> [What this task involves]: All lines holding the word "position" are to be copied from the records beneath.

(Stored data)
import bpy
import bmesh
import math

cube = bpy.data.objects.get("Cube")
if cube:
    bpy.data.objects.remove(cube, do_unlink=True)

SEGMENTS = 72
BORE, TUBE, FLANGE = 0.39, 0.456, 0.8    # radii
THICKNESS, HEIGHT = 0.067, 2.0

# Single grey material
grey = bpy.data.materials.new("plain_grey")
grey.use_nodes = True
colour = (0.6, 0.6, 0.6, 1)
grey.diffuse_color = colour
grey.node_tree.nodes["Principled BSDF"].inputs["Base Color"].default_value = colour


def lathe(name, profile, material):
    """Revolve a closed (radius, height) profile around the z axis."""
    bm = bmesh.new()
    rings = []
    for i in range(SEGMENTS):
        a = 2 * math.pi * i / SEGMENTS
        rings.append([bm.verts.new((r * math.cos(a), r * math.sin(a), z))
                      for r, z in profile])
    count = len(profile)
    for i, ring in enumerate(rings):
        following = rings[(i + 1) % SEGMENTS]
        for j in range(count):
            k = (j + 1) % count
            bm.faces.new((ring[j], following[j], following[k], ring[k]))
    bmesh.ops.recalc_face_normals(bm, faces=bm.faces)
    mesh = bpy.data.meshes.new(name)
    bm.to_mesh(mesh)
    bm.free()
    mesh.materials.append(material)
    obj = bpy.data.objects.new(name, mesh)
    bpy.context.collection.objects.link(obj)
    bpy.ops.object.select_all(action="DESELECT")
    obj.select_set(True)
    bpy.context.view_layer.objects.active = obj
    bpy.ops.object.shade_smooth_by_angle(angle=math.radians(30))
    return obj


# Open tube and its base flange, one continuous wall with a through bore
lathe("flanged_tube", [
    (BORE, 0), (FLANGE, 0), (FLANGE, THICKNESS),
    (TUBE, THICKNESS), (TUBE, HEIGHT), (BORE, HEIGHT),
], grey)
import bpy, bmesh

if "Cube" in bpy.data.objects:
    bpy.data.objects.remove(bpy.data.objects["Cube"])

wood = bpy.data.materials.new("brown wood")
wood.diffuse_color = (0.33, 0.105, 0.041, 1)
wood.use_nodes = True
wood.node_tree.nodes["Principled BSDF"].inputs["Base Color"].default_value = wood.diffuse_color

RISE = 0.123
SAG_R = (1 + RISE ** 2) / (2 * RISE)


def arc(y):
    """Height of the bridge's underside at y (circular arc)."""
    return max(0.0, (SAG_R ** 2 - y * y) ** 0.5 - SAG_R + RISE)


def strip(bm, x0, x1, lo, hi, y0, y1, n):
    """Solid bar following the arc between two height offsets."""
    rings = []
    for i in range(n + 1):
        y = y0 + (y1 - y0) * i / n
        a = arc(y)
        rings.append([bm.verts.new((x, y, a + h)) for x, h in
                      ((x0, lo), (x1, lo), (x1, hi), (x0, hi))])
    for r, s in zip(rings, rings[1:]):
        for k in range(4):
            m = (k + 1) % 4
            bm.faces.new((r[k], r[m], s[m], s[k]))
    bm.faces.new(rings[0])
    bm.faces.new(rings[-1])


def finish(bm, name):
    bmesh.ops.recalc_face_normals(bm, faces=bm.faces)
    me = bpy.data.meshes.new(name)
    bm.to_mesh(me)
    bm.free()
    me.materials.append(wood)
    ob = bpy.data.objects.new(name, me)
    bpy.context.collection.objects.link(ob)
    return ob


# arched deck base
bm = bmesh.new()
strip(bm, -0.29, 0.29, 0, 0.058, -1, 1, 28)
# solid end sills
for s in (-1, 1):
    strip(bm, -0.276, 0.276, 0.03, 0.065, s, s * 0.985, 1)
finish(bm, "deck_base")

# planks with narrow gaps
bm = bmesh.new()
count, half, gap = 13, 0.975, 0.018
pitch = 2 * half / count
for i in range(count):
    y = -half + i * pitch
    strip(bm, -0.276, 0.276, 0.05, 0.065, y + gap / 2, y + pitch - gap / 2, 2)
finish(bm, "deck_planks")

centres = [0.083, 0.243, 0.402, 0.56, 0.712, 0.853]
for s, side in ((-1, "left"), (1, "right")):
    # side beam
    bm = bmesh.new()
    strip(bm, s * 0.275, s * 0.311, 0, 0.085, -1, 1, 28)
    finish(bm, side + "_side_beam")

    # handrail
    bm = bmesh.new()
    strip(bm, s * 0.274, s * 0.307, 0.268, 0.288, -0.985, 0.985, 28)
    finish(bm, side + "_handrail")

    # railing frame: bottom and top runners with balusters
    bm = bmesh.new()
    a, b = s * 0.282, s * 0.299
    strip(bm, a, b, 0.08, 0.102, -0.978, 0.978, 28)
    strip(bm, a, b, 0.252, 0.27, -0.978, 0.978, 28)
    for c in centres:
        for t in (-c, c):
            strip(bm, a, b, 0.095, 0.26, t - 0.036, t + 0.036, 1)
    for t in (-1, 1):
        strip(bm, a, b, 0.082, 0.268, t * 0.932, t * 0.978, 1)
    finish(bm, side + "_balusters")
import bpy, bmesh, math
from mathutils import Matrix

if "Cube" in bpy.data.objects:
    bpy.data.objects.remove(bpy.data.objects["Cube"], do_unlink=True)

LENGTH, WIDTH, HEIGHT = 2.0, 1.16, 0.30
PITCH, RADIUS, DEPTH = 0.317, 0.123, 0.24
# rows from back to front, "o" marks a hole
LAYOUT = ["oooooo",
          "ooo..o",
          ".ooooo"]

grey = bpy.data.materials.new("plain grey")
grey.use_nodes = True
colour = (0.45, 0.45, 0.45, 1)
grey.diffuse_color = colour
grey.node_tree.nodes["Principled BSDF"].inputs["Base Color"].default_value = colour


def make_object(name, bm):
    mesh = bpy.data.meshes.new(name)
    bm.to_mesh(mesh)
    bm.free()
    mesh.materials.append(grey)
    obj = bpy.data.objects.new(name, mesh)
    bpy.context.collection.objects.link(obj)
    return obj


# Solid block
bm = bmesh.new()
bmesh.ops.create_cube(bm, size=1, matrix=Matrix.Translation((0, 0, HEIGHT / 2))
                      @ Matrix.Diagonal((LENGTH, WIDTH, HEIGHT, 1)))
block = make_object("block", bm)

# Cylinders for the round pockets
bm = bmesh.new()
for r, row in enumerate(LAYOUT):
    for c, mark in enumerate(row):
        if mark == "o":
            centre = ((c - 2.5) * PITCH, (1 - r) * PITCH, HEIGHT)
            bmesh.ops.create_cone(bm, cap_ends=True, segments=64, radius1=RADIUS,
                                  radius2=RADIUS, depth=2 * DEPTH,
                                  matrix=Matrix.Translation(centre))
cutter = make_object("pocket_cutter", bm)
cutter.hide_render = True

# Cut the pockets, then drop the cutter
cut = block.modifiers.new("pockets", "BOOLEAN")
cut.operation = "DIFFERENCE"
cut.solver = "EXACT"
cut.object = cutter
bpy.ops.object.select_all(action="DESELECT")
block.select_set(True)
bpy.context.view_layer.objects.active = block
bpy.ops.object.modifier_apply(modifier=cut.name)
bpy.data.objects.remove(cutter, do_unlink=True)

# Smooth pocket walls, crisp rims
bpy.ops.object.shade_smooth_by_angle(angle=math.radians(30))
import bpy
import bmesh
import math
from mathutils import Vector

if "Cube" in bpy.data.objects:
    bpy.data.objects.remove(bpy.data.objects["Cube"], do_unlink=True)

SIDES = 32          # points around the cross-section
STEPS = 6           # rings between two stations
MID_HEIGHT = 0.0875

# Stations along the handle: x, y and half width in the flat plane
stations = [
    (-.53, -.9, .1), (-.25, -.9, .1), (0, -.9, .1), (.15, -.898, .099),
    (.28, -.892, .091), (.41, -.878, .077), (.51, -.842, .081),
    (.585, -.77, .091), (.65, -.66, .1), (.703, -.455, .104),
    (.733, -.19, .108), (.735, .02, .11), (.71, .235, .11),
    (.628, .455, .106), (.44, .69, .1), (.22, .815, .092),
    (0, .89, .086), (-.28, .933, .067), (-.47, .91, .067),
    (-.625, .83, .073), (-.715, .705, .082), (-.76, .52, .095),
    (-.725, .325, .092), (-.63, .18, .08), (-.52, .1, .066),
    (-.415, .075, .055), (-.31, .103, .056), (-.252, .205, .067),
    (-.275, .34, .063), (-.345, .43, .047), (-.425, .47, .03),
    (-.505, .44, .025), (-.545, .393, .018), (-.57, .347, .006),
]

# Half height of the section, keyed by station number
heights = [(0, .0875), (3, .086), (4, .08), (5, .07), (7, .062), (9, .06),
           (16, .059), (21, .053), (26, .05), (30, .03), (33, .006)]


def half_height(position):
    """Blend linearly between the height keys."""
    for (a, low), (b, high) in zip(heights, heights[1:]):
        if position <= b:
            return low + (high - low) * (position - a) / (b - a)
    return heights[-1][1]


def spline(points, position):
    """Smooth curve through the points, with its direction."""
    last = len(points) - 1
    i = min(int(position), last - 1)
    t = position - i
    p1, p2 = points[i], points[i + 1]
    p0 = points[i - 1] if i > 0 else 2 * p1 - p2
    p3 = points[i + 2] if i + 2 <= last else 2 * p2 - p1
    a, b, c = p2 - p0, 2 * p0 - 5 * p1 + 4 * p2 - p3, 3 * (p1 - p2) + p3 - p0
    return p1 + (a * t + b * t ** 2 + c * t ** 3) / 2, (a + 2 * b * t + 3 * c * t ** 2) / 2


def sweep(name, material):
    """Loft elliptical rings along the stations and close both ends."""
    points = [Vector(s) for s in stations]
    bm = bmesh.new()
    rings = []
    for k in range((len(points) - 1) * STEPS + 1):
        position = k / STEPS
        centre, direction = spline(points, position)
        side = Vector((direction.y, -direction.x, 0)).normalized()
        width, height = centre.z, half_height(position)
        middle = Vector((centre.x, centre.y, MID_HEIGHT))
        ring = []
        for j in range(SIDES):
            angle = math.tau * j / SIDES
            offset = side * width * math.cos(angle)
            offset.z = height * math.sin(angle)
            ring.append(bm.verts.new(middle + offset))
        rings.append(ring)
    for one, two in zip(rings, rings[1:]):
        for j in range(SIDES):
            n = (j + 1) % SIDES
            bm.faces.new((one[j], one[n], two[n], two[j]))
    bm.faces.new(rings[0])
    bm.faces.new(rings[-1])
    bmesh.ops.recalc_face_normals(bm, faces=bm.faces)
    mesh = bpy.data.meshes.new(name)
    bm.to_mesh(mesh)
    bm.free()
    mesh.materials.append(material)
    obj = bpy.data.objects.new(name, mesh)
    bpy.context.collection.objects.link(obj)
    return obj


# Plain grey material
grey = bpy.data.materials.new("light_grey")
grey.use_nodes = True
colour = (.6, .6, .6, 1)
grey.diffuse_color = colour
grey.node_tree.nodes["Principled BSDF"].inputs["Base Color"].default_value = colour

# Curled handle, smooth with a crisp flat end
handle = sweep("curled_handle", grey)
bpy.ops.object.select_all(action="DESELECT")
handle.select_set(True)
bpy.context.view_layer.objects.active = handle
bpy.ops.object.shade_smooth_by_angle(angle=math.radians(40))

> [Response box]:
def half_height(position):
        if position <= b:
            return low + (high - low) * (position - a) / (b - a)
def spline(points, position):
    i = min(int(position), last - 1)
    t = position - i
        position = k / STEPS
        centre, direction = spline(points, position)
        width, height = centre.z, half_height(position)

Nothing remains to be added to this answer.